We were headed towards a town known as ‘Bhit Shah’. In this small town lies a great sufi scholar, mystic poet and saint who is loved and followed by thousands.
Tonight was no ordinary night. It was the 272nd Urs of Shah Abdul Latif Bhitai. With its second night underway, we looked forward to witnessing the vibrant festivities and celebrations.
We entered Bhit Shah through an archway embellished with lights. A pedestrianised street led us in. The eventful night started with a long walk towards the shrine with throngs of people.
The shining tomb slowly emerged as we kept moving closer to the centre of the crowd. Amid blaring music and the relentless chatter of people, calls of shopkeepers trying to lure in customers intensified.
As we arrived within the confines of the shrine, the hour was late, but the buzz of activity felt as if it was the middle of day. The bulbs hanging above shone brightly, and the shrine reflected their multi-coloured lights.
Just across the courtyard, opposite the door to Shah Abdul Latif Bhitai’s tomb, the last performance of the night was taking place.
There was a sense of calm within the mausoleum as the notes of the Tambooroo — a musical instrument invented by the sufi himself — filled the space.
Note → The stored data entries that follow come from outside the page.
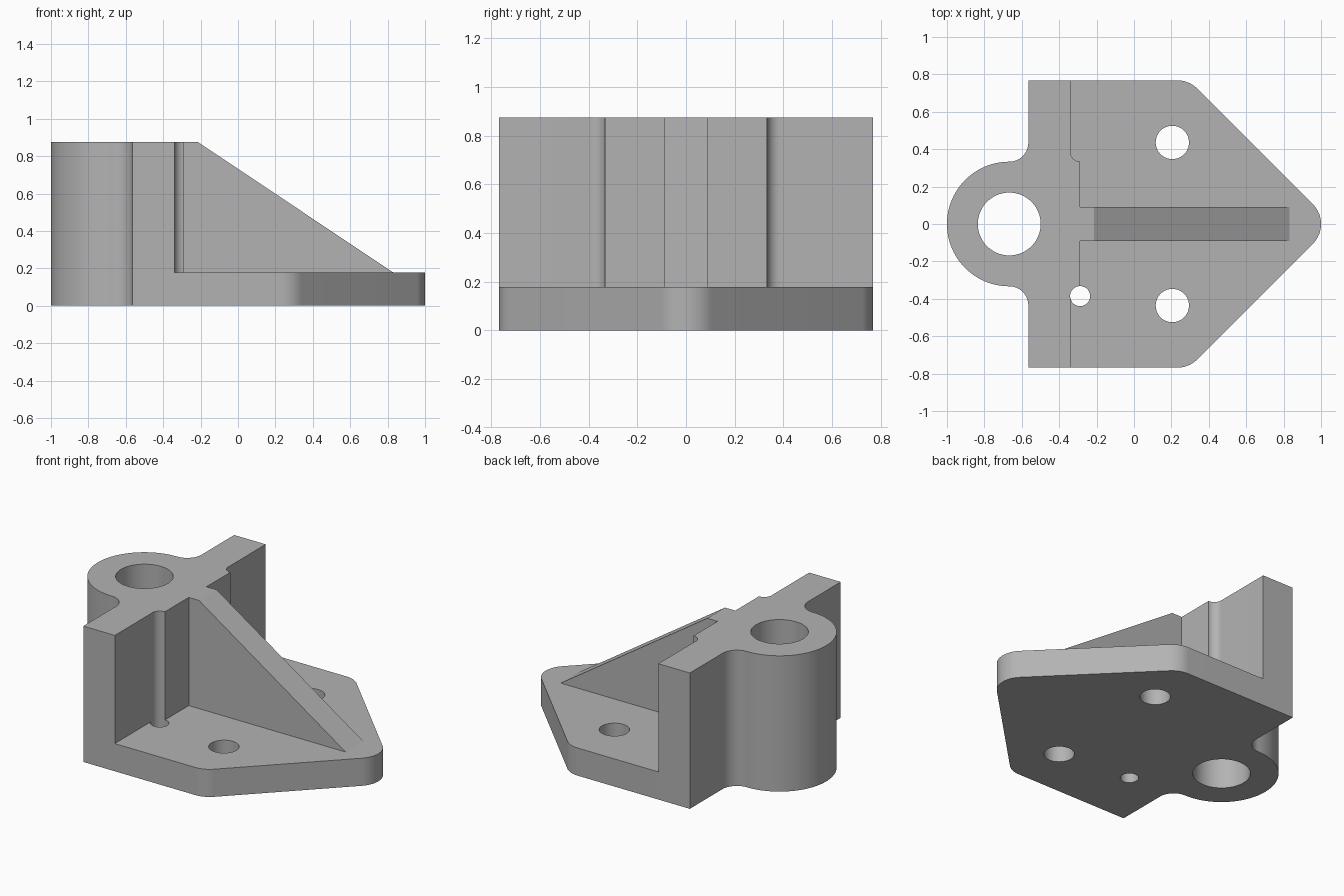
import bpy
import bmesh
from math import cos, sin, radians
from mathutils import Matrix

if "Cube" in bpy.data.objects:
    bpy.data.objects.remove(bpy.data.objects["Cube"], do_unlink=True)

HEIGHT, PLATE_TOP, HALF_WIDTH = 0.875, 0.178, 0.768
BOSS_X, BOSS_R = -0.667, 0.333

grey = bpy.data.materials.new("plain_grey")
grey.use_nodes = True
colour = (0.45, 0.45, 0.45, 1)
grey.diffuse_color = colour
grey.node_tree.nodes["Principled BSDF"].inputs["Base Color"].default_value = colour


def arc(x, y, r, start, end, steps=16):
    angles = [radians(start + (end - start) * i / steps) for i in range(steps + 1)]
    return [(x + r * cos(a), y + r * sin(a)) for a in angles]


def mirrored(half):
    """Close a +y half outline with its reflection across y = 0."""
    return half + [(x, -y) for x, y in reversed(half) if y > 1e-5]


def prism(name, outline, low, high):
    """Extrude a flat outline from low to high along z."""
    bm = bmesh.new()
    face = bm.faces.new([bm.verts.new((x, y, low)) for x, y in outline])
    top = bmesh.ops.extrude_face_region(bm, geom=[face])["geom"]
    bmesh.ops.translate(bm, vec=(0, 0, high - low),
                        verts=[v for v in top if isinstance(v, bmesh.types.BMVert)])
    bmesh.ops.recalc_face_normals(bm, faces=bm.faces)
    mesh = bpy.data.meshes.new(name)
    bm.to_mesh(mesh)
    bm.free()
    mesh.materials.append(grey)
    obj = bpy.data.objects.new(name, mesh)
    bpy.context.collection.objects.link(obj)
    return obj


def combine(target, tool, operation):
    mod = target.modifiers.new(operation.lower(), "BOOLEAN")
    mod.operation, mod.object, mod.solver = operation, tool, "EXACT"
    bpy.context.view_layer.objects.active = target
    bpy.ops.object.modifier_apply(modifier=mod.name)
    bpy.data.objects.remove(tool, do_unlink=True)


# Upright wall with the round boss blended into its back
bracket = prism("bracket", mirrored(
    arc(-0.288, 0.3855, 0.0525, -90, -180)
    + [(-0.3405, HALF_WIDTH), (-0.565, HALF_WIDTH)]
    + arc(BOSS_X, 0.435, 0.102, 0, -90)
    + arc(BOSS_X, 0, BOSS_R, 90, 180, 40)[1:]), 0, HEIGHT)

# Base plate with rounded point and corners
plate = prism("base_plate", mirrored(
    arc(0.85, 0, 0.15, 0, 45)
    + arc(0.232, 0.618, 0.15, 45, 90)
    + [(-0.45, HALF_WIDTH)]), 0, PLATE_TOP)
combine(bracket, plate, "UNION")

# Sloping rib, drawn sideways and turned upright
rib = prism("rib", [(-0.42, 0.1), (0.947, 0.1), (-0.215, HEIGHT), (-0.42, HEIGHT)],
            -0.09, 0.09)
rib.data.transform(Matrix.Rotation(radians(90), 4, "X"))
combine(bracket, rib, "UNION")

# Boss bore, bolt holes and small relief hole
for x, y, r in [(BOSS_X, 0, 0.168), (0.205, 0.436, 0.089),
                (0.205, -0.436, 0.089), (-0.288, -0.3855, 0.0535)]:
    hole = prism("hole_cutter", arc(x, y, r, 0, 360, 64)[:-1], -0.1, HEIGHT + 0.1)
    combine(bracket, hole, "DIFFERENCE")

bpy.ops.object.select_all(action="DESELECT")
bracket.select_set(True)
bpy.context.view_layer.objects.active = bracket
bpy.ops.object.shade_smooth_by_angle(angle=radians(30))
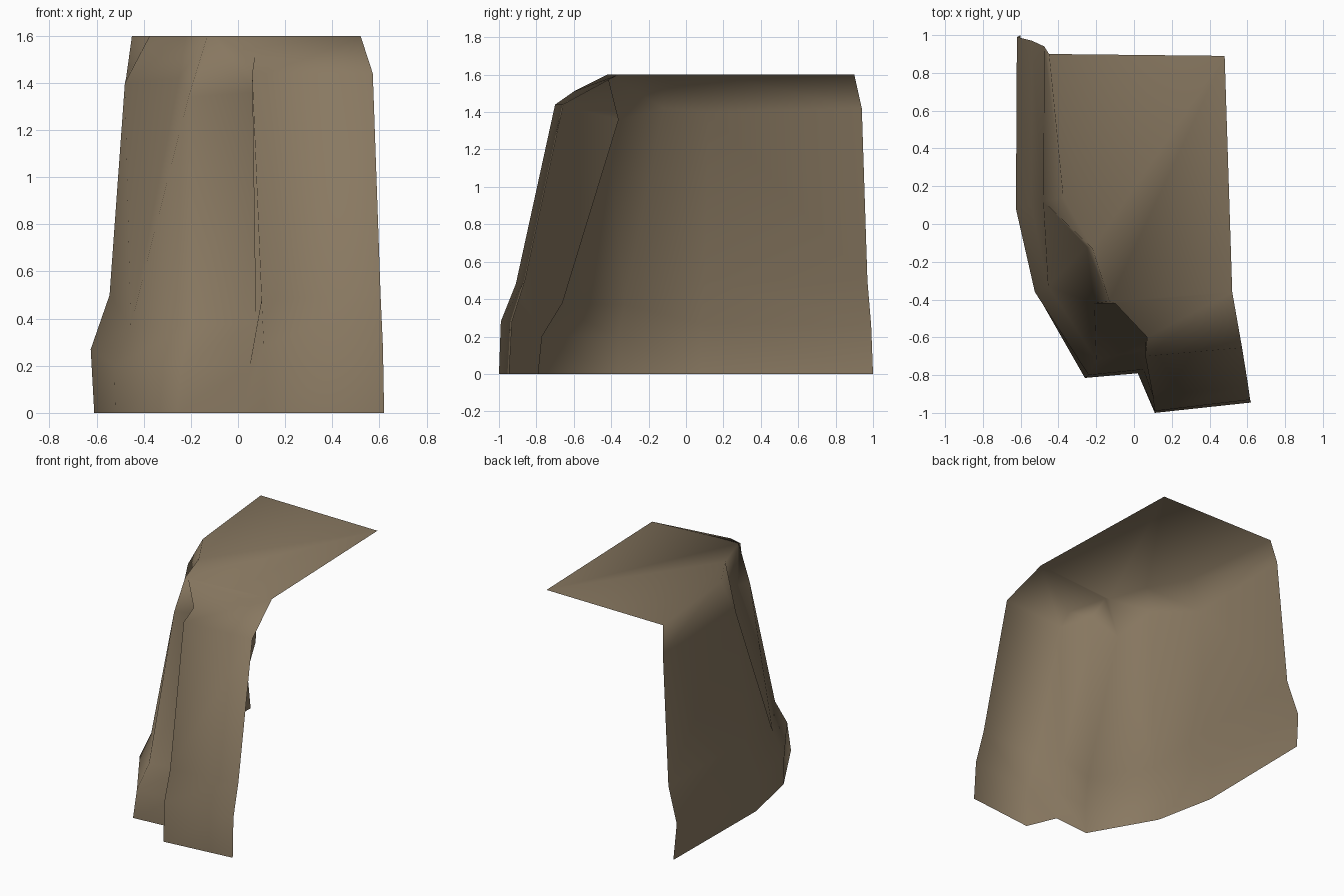
import bpy, bmesh

if "Cube" in bpy.data.objects:
    bpy.data.objects.remove(bpy.data.objects["Cube"])

# One earthy colour for the whole rock
rock = bpy.data.materials.new("brown_rock")
rock.diffuse_color = (0.25, 0.19, 0.12, 1)
rock.use_nodes = True
rock.node_tree.nodes["Principled BSDF"].inputs["Base Color"].default_value = rock.diffuse_color

# Vertical profiles of the cliff, from the back left corner round to the front right edge
profiles = [
    [(-.60, 1.0, 0), (-.62, .99, .26), (-.54, .97, .5), (-.475, .94, 1.42), (-.45, .90, 1.6)],    # back left edge
    [(-.61, .08, 0), (-.625, .08, .27), (-.545, .10, .5), (-.48, .12, 1.4), (-.375, .14, 1.6)],   # left side bend
    [(-.52, -.36, 0), (-.525, -.36, .2), (-.455, -.33, .37), (-.25, -.12, 1.42), (-.22, -.13, 1.6)],  # left corner
    [(-.26, -.815, 0), (-.24, -.80, .2), (-.20, -.72, .37), (-.21, -.42, 1.34), (-.13, -.41, 1.6)],   # left pillar
    [(.02, -.79, 0), (.05, -.77, .2), (.075, -.66, .38), (.07, -.36, 1.36), (-.10, -.42, 1.6)],   # groove
    [(.11, -1.0, 0), (.11, -.99, .28), (.10, -.91, .48), (.06, -.70, 1.44), (.07, -.60, 1.51)],   # right pillar
    [(.62, -.945, 0), (.615, -.93, .28), (.605, -.86, .5), (.572, -.655, 1.44), (.52, -.36, 1.6)],  # front right edge
]

bm = bmesh.new()
cols = [[bm.verts.new(p) for p in prof] for prof in profiles]

# Cliff walls between neighbouring profiles
for i, (a, b) in enumerate(zip(cols, cols[1:])):
    for j in range(4):
        if i == 1 and j == 2:  # sharp diagonal ridge on the left corner
            bm.faces.new((a[j], b[j], a[j + 1]))
            bm.faces.new((b[j], b[j + 1], a[j + 1]))
        else:
            bm.faces.new((a[j], b[j], b[j + 1], a[j + 1]))

# Plateau on top, with a small sloping triangle above the right pillar
back_right = bm.verts.new((.48, .89, 1.6))
top = [c[4] for c in cols]
bm.faces.new((top[4], top[5], top[6]))
bm.faces.new((top[0], top[1], top[2], back_right))
bm.faces.new((top[2], top[3], top[4], top[6], back_right))

for f in bm.faces:
    f.smooth = True

mesh = bpy.data.meshes.new("cliff_corner")
bm.to_mesh(mesh)
bm.free()
mesh.materials.append(rock)
obj = bpy.data.objects.new("cliff_corner", mesh)
bpy.context.collection.objects.link(obj)
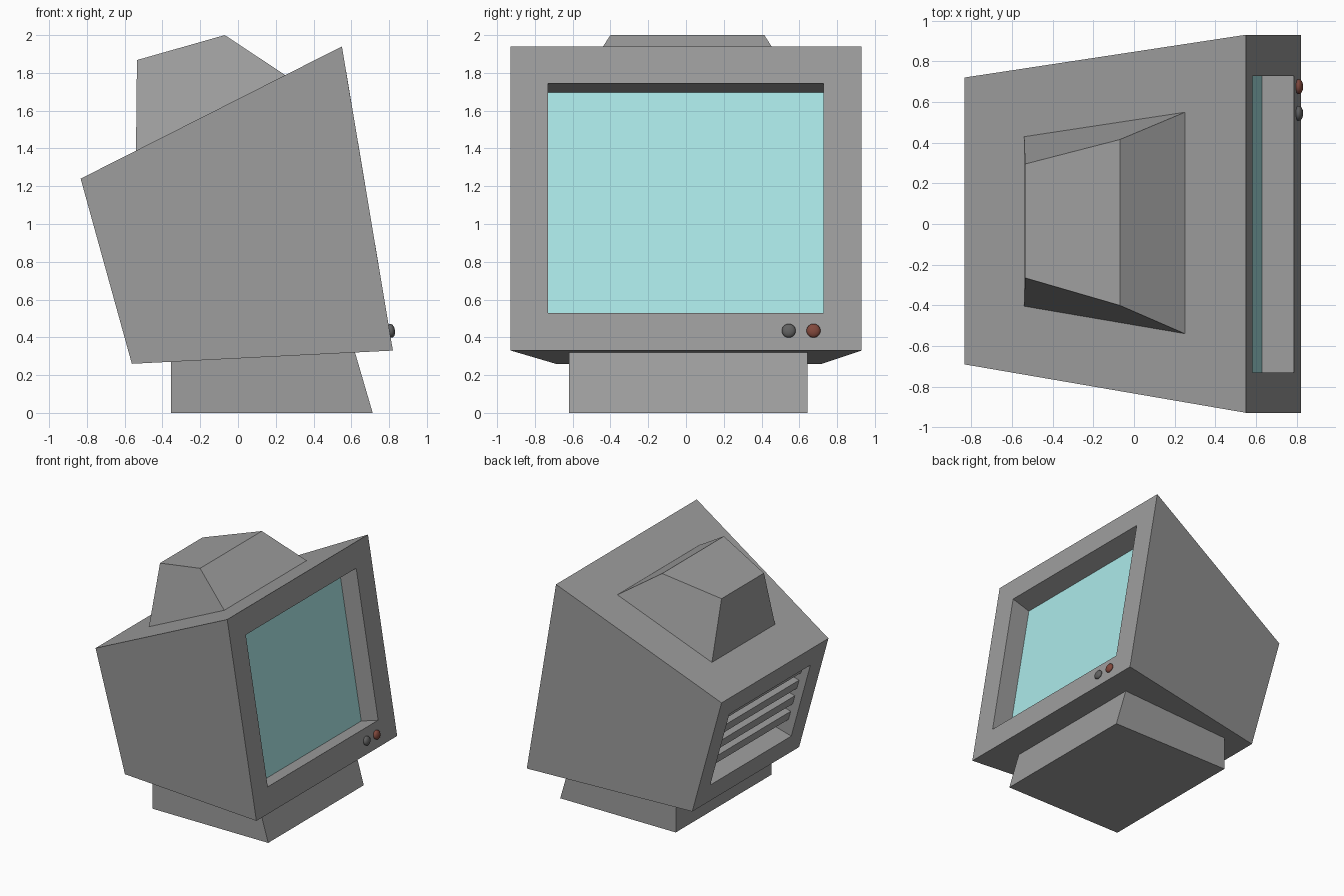
import bpy, bmesh
from mathutils import Matrix, Vector

if "Cube" in bpy.data.objects:
    bpy.data.objects.remove(bpy.data.objects["Cube"])


def material(name, rgb):
    m = bpy.data.materials.new(name)
    m.diffuse_color = (*rgb, 1)
    m.use_nodes = True
    m.node_tree.nodes["Principled BSDF"].inputs["Base Color"].default_value = m.diffuse_color
    return m


casing = material("grey_casing", (0.34, 0.34, 0.34))
glass = material("screen_glass", (0.41, 0.81, 0.81))


def finish(name, bm, mat):
    bmesh.ops.recalc_face_normals(bm, faces=bm.faces)
    me = bpy.data.meshes.new(name)
    bm.to_mesh(me)
    bm.free()
    ob = bpy.data.objects.new(name, me)
    bpy.context.collection.objects.link(ob)
    me.materials.append(mat)
    return ob


def ring(p, q, yp, yq=None):
    """Four-sided section: edge at (x, z) = p spanning yp, edge at q spanning yq."""
    yq = yq or yp
    return [(p[0], yp[0], p[1]), (p[0], yp[1], p[1]),
            (q[0], yq[1], q[1]), (q[0], yq[0], q[1])]


def loft(name, rings, mat=casing):
    bm = bmesh.new()
    vs = [[bm.verts.new(c) for c in r] for r in rings]
    for a, b in zip(vs, vs[1:]):
        for i in range(4):
            j = (i + 1) % 4
            bm.faces.new((a[i], a[j], b[j], b[i]))
    bm.faces.new(vs[0][::-1])
    bm.faces.new(vs[-1])
    return finish(name, bm, mat)


def shift(p, d):
    return (p[0] + d[0], p[1] + d[1])


# Case: back recess, back rim, front rim and screen recess in one loft
BACK_TOP, BACK_BOT = Vector((-0.833, 1.24)), Vector((-0.562, 0.26))
FRONT_TOP, FRONT_BOT = (0.55, 1.94), (0.82, 0.33)
back = lambda t: tuple(BACK_TOP.lerp(BACK_BOT, t))
INWARD = Vector((0.964, 0.266))
vent_y, screen_y = (-0.52, 0.55), (-0.73, 0.727)
vb, vt = back(0.828), back(0.175)
sb, st = (0.786, 0.53), (0.583, 1.745)
deep = (-0.16, -0.05)
loft("case", [
    ring(shift(vb, INWARD * 0.2), shift(vt, INWARD * 0.2), vent_y),
    ring(vb, vt, vent_y),
    ring(BACK_BOT, BACK_TOP, (-0.69, 0.72)),
    ring(FRONT_BOT, FRONT_TOP, (-0.928, 0.93)),
    ring(sb, st, screen_y),
    ring(shift(sb, deep), shift(st, deep), screen_y)])

# Screen panel
front_of = (-0.156, -0.049)
loft("screen", [ring(shift(sb, deep), shift(st, deep), screen_y),
                ring(shift(sb, front_of), shift(st, front_of), screen_y)], glass)

# Vent slats
for k in range(4):
    t = 0.205 + k * 0.143
    lo, hi = back(t + 0.075), back(t)
    loft(f"vent_slat_{k + 1}", [
        ring(shift(lo, INWARD * d), shift(hi, INWARD * d), vent_y) for d in (0.06, 0.2)])

# Top housing
loft("top_housing", [
    ring((-0.54, 1.385), (0.252, 1.787), (-0.405, 0.43), (-0.54, 0.55)),
    ring((-0.535, 1.868), (-0.07, 2.0), (-0.265, 0.295), (-0.40, 0.415))])

# Foot
loft("foot", [ring((-0.355, 0), (0.713, 0), (-0.62, 0.642)),
              ring((-0.355, 0.275), (0.618, 0.325), (-0.62, 0.642))])

# Control knobs
for name, y, rgb in (("grey_knob", 0.544, (0.12, 0.12, 0.12)),
                     ("red_knob", 0.675, (0.22, 0.065, 0.045))):
    bm = bmesh.new()
    bmesh.ops.create_uvsphere(bm, u_segments=20, v_segments=12, radius=0.037)
    bmesh.ops.transform(bm, verts=bm.verts, matrix=(
        Matrix.Translation((0.81, y, 0.435)) @ Matrix.Rotation(-0.166, 4, 'Y')
        @ Matrix.Diagonal((0.57, 1, 1, 1))))
    for f in bm.faces:
        f.smooth = True
    finish(name, bm, material(name + "_paint", rgb))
A fascinated audience sat around the performers as haunting vocals rose through the air, invigourating the environment.
Around this spiritual performance was a constant hustle where people were entering the tomb, paying their respects, and praying fervently.
Some would either exit the shrine from the other side, or sit down to partake in the majestic experience that the performers had to offer.
They say you find tranquility if you search for it, may it be at the peak of a mountain, or at the foot of a hill, or perhaps at the sea shore under the starry night sky.
But that night, I discovered tranquility within myself.
For me, it was a soulful experience where I discovered not just the world that exists out there, but the one that exists within myself.
The spirituality of the Urs may beckon tens and thousands of people from all around the country for just three nights, but the affect it leaves resonates within you for a lifetime.
This blog was originally published on December 07, 2015